The Download on Podcasts is a regular feature sponsored by PodcastOne.
Podcast discovery — it’s a persistent challenge that affects listeners, creators, and distributors.
The headline problem? An ocean of content and no easy way to dive deep. The hits get bigger, success leads to success, worthy programs cannot attract listeners who would love them. Islands of well-publicized content develop around network brands, while the iTunes “Top” lists bolster shows that already benefit from built-in leverage such as radio promotion or star personalities.
In other words, just like the rest of media! Google built its search dominance by developing an algorithmic popularity contest for websites. Google News is like a newsstand — limited selection of giant media brands, and users have to leave that walled garden to dig deeper.
In streaming music services, 30-40-million tracks are available, but listening traffic consolidates around the hits.
So maybe it is podcasting’s fate to mature into a rich-get-richer industry just like other categories. If that feels like a painful outcome, it’s because podcasting started as a populist medium, like blogging, pioneered by skilled amateurs drawn into audio for the love of audio.
Audio search suffers from being indecipherable. That is to say, audio content cannot easily be searched by keyword, the way internet content is generally laid bare. If Google’s broad popularity contest isn’t sharp enough for you, you can feed it more detailed queries and descriptive keywords to drill down. Not so with podcasting.
Unless the programs are transcribed into text, the searchable language of the internet. Text transcription services have been available for years, and ambitious podcasters determined to be found invest in them. But that investment is unfeasible for no-budget programs trying to get a toehold in audience development.
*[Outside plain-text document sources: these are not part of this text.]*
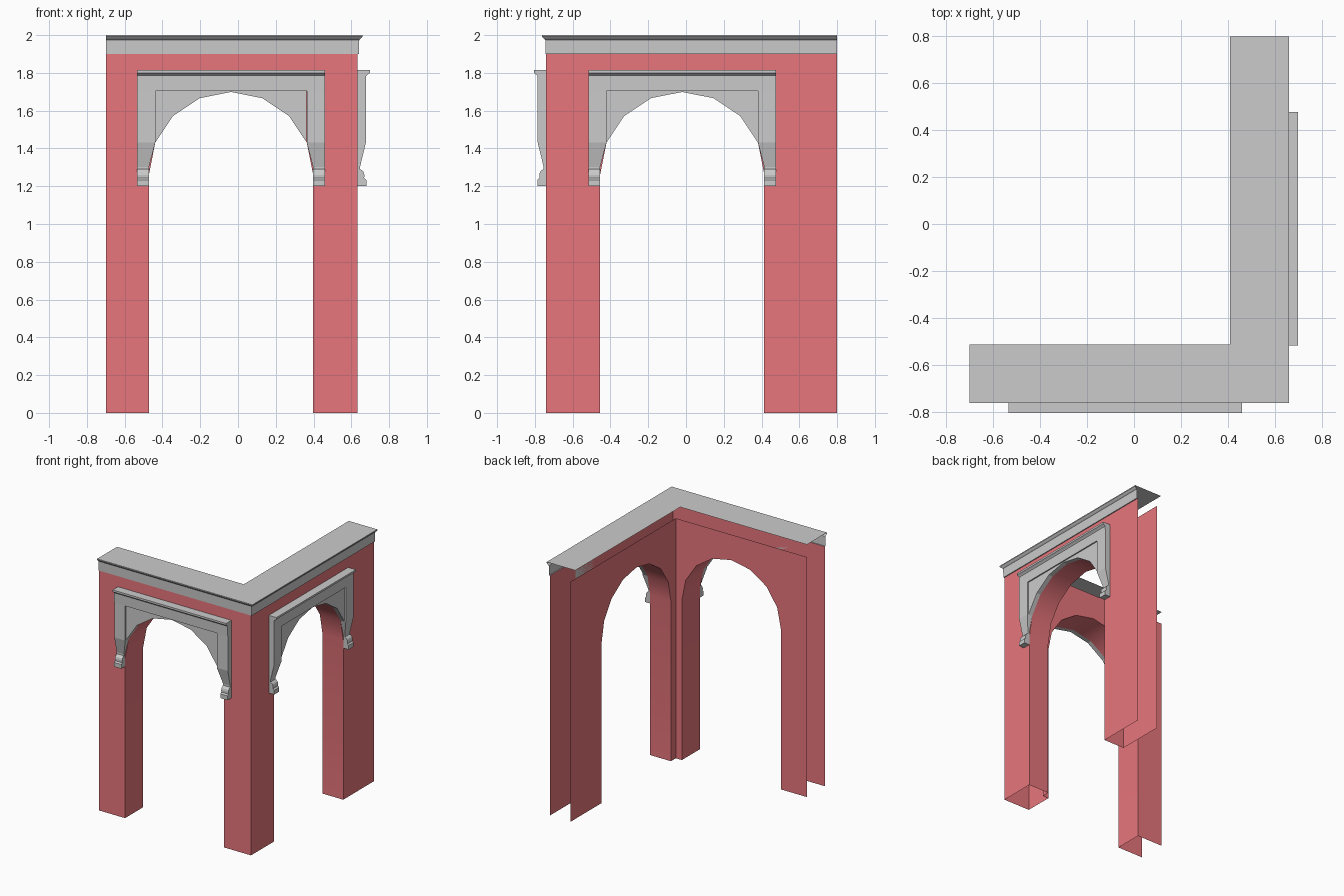
import bpy, bmesh, math

if "Cube" in bpy.data.objects:
    bpy.data.objects.remove(bpy.data.objects["Cube"])

WALL_TOP = 1.9
SPRING = 1.265          # height where the arches start to curve
R = 0.434               # arch radius

red = bpy.data.materials.new("red_wall")
red.diffuse_color = (0.8, 0.18, 0.2, 1)
red.use_nodes = True
red.node_tree.nodes["Principled BSDF"].inputs["Base Color"].default_value = red.diffuse_color


# Wall-local frame: u runs along the wall, d points outward, z is up
def front(u, d, z):
    return (u, -0.74 - d, z)


def right(u, d, z):
    return (0.632 + d, u, z)


def arch(c, lo=0, hi=8):
    """Points of an 8-segment half circle, left to right."""
    return [(c - R * math.cos(math.pi * i / 8), SPRING + R * math.sin(math.pi * i / 8))
            for i in range(lo, hi + 1)]


def finish(name, bm, mat=None, recalc=False):
    if recalc:
        bmesh.ops.recalc_face_normals(bm, faces=bm.faces[:])
    me = bpy.data.meshes.new(name)
    bm.to_mesh(me)
    bm.free()
    ob = bpy.data.objects.new(name, me)
    bpy.context.collection.objects.link(ob)
    if mat:
        me.materials.append(mat)
    return ob


def loft(bm, rings):
    """Closed solid through a series of matching rings."""
    vs = [[bm.verts.new(p) for p in ring] for ring in rings]
    n = len(vs[0])
    for a, b in zip(vs, vs[1:]):
        for i in range(n):
            bm.faces.new((a[i], a[(i + 1) % n], b[(i + 1) % n], b[i]))
    bm.faces.new(vs[0][::-1])
    bm.faces.new(vs[-1])


# Hollow wall: outer skin, inner skin and arch soffit, open at ends and base
def wall(name, place, c, outer, inner, depth):
    bm = bmesh.new()
    path = [(c - R, 0)] + arch(c) + [(c + R, 0)]
    skins = []
    for (u0, u1), d in ((outer, 0), (inner, -depth)):
        edge = [bm.verts.new(place(u, d, z)) for u, z in path]
        rim = [bm.verts.new(place(u, d, z)) for u, z in
               ((u1, 0), (u1, WALL_TOP), (u0, WALL_TOP), (u0, 0))]
        loop = edge + rim
        bm.faces.new(loop if d == 0 else loop[::-1])
        skins.append(edge)
    f, b = skins
    for i in range(len(path) - 1):
        bm.faces.new((f[i], b[i], b[i + 1], f[i + 1]))
    ob = finish(name, bm, red)
    bpy.ops.object.select_all(action='DESELECT')
    ob.select_set(True)
    bpy.context.view_layer.objects.active = ob
    bpy.ops.object.shade_smooth_by_angle(angle=math.radians(30))


# Arch surround: lintel, spandrel, tapered brackets and corbels
def surround(name, place, c):
    half = 0.497

    bm = bmesh.new()
    lintel = [(0, 1.705), (0.045, 1.705), (0.047, 1.785), (0.056, 1.793),
              (0.066, 1.8), (0.066, 1.815), (0, 1.815)]
    loft(bm, [[place(c + s * half, d, z) for d, z in lintel] for s in (-1, 1)])
    finish(name + "_lintel", bm, recalc=True)

    bm = bmesh.new()
    pts = arch(c, 1, 7)
    pts += [(pts[-1][0], 1.705), (pts[0][0], 1.705)]
    loft(bm, [[place(u, d, z) for u, z in pts] for d in (0, 0.035)])
    finish(name + "_spandrel", bm, recalc=True)

    corbel = [(0, 1.2), (0.047, 1.2), (0.047, 1.234), (0.036, 1.243), (0.037, 1.26),
              (0.033, 1.275), (0.023, 1.286), (0.014, 1.29), (0.014, 1.303), (0, 1.303)]
    for s, side in ((-1, "left"), (1, "right")):
        bm = bmesh.new()
        rings = []
        for z, d, inn in ((1.705, 0.045, 0.401), (1.431, 0.045, 0.401), (1.303, 0.014, R)):
            rings.append([place(c + s * u, e, z) for u, e in
                          ((inn, 0), (half, 0), (half, d), (inn, d))])
        loft(bm, rings)
        loft(bm, [[place(c + s * u, d, z) for d, z in corbel] for u in (R, half)])
        finish(f"{name}_bracket_{side}", bm, recalc=True)


wall("front_wall", front, -0.037, (-0.7, 0.632), (-0.7, 0.45), 0.225)
wall("right_wall", right, -0.02, (-0.74, 0.8), (-0.515, 0.8), 0.182)
surround("front_arch", front, -0.037)
surround("right_arch", right, -0.02)

# Mitred cornice swept around the corner, with a flat top over both walls
bm = bmesh.new()
profile = [(0, 1.9), (0.008, 1.9), (0.01, 1.975), (0.018, 1.981),
           (0.028, 1.992), (0.028, 2.0), (-0.222, 2.0)]
rows = [[bm.verts.new(p) for p in ((-0.7, -0.735 - o, z), (0.632 + o, -0.735 - o, z),
                                   (0.632 + o, 0.8, z))] for o, z in profile]
for a, b in zip(rows, rows[1:]):
    for i in range(2):
        bm.faces.new((a[i], a[i + 1], b[i + 1], b[i]))
finish("cornice", bm)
And most successful shows simply don’t bother … because they have attained a level of success to which text discovery in Google might not be worth the cost and effort.
A tech company called Audiosear.ch (www.audiosear.ch) is working on a solution that includes both transcriptions and a dedicated search engine for audio. The site claims “10,000’s of podcasts indexed,” with more added.
Searching on the site can be addictive. A broad search results in matched to audio, but also to show title and description. You can check a Clipmaker box to restrict the search to shows which use the Audiosear.ch Clipmaker tool. Those results pinpoint clips, many of them less than a minute in length, all of them playable on the site. (The clips work in Twitter, which makes an interesting episode promotion tool.)
In promoting the Clipmaker service, Audiosear.ch highlights well-known programs — Science Friday, 99% Invisible, and FiveThirtyEight. That makes a good demonstration of highly produced clips. But the real value of both Clipmaker and the search engine generally is to low-recognition programs that need new incoming discovery paths. And while the search engine is valuable and fun, it too suffers from discovery issues, just like all new web services.
So the higher value probably remains in transcripts which show producers can post on their websites to accrue general search traffic.